Give back exactly the lines from the line that contains "const model = new THREE.Group();" to the last line of the listing below, inclusive, and no others.
[Start of section]
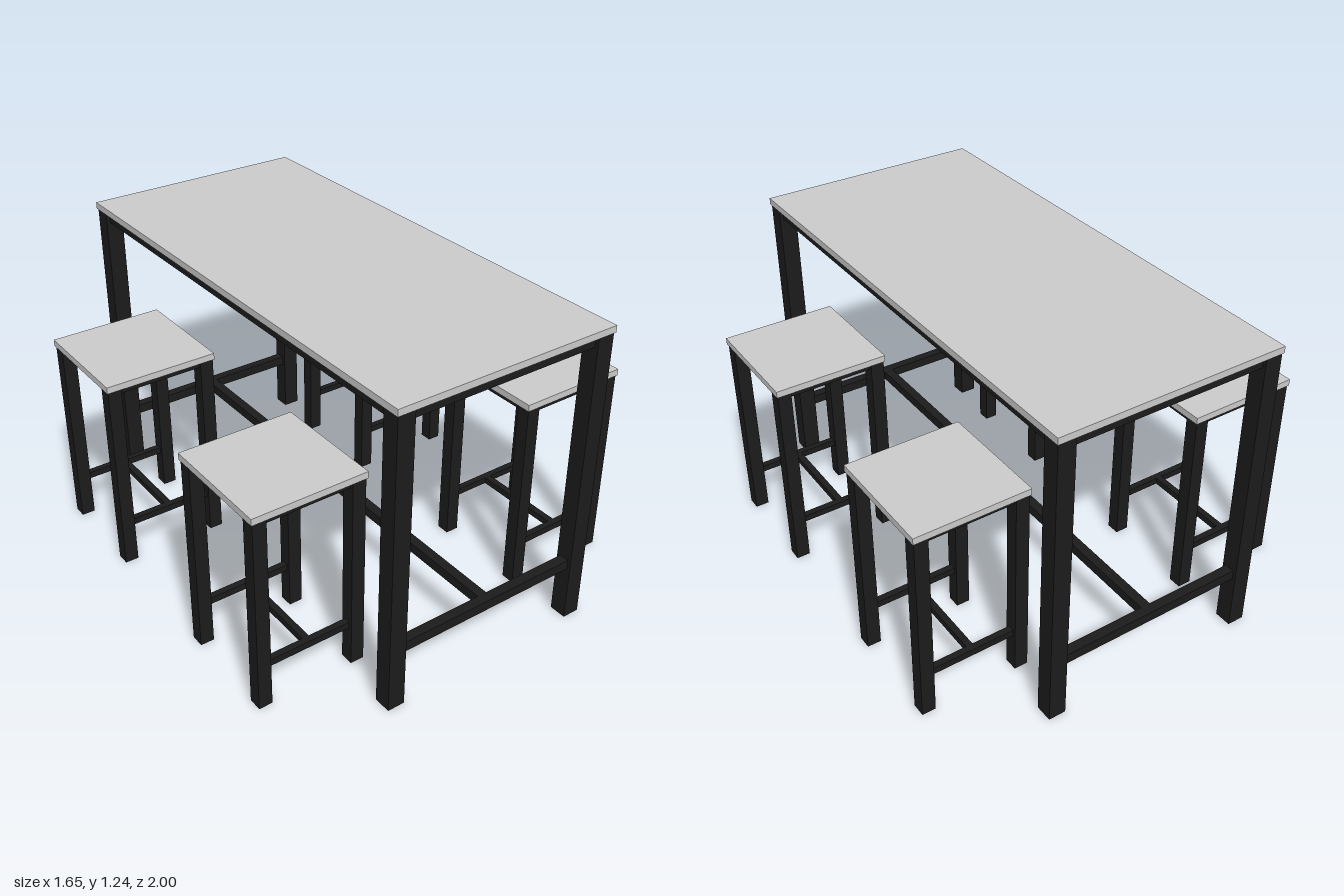
import * as THREE from 'three';

const topMaterial = new THREE.MeshStandardMaterial({ color: 0xcccccc });
const frameMaterial = new THREE.MeshStandardMaterial({ color: 0x1c1c1c });

function addBox(group, name, size, position, material = frameMaterial) {
  const mesh = new THREE.Mesh(new THREE.BoxGeometry(...size), material);
  mesh.name = name;
  mesh.position.set(...position);
  group.add(mesh);
}

// A slab on four square legs, with rails under the slab and an H-shaped stretcher
function framedTop(name, { width, depth, height, slab, leg, rail, railWidth, bar, barY }) {
  const group = new THREE.Group();
  group.name = name;
  const overhang = 0.005;
  const legTop = height - slab;
  const lx = width / 2 - overhang - leg / 2;
  const lz = depth / 2 - overhang - leg / 2;
  const spanX = 2 * lx - leg;
  const spanZ = 2 * lz - leg;

  addBox(group, 'top', [width, slab, depth], [0, height - slab / 2, 0], topMaterial);
  for (const s of [-1, 1]) {
    for (const t of [-1, 1]) {
      addBox(group, 'leg', [leg, legTop, leg], [s * lx, legTop / 2, t * lz]);
    }
    addBox(group, 'sideRail', [railWidth, rail, spanZ], [s * lx, legTop - rail / 2, 0]);
    addBox(group, 'endRail', [spanX, rail, railWidth], [0, legTop - rail / 2, s * lz]);
    addBox(group, 'endStretcher', [spanX, bar, bar], [0, barY, s * lz]);
  }
  // Middle bar of the H, running between the two end stretchers
  addBox(group, 'middleStretcher', [bar, bar, 2 * lz - bar], [0, barY, 0]);
  return group;
}

export function createModel() {
  const model = new THREE.Group();
  model.name = 'tableWithStools';

  model.add(framedTop('table', {
    width: 0.93, depth: 2, height: 1.235, slab: 0.027, leg: 0.07,
    rail: 0.042, railWidth: 0.042, bar: 0.04, barY: 0.243,
  }));

  // Two stools tucked under each long side
  for (const x of [-0.595, 0.595]) {
    for (const z of [-0.5, 0.5]) {
      const stool = framedTop('stool', {
        width: 0.462, depth: 0.465, height: 0.825, slab: 0.027, leg: 0.055,
        rail: 0.027, railWidth: 0.027, bar: 0.027, barY: 0.172,
      });
      stool.position.set(x, 0, z);
      model.add(stool);
    }
  }
  return model;
}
[End of section]
§ **Response to the task**:
  const model = new THREE.Group();
  model.name = 'tableWithStools';

  model.add(framedTop('table', {
    width: 0.93, depth: 2, height: 1.235, slab: 0.027, leg: 0.07,
    rail: 0.042, railWidth: 0.042, bar: 0.04, barY: 0.243,
  }));

  // Two stools tucked under each long side
  for (const x of [-0.595, 0.595]) {
    for (const z of [-0.5, 0.5]) {
      const stool = framedTop('stool', {
        width: 0.462, depth: 0.465, height: 0.825, slab: 0.027, leg: 0.055,
        rail: 0.027, railWidth: 0.027, bar: 0.027, barY: 0.172,
      });
      stool.position.set(x, 0, z);
      model.add(stool);
    }
  }
  return model;
}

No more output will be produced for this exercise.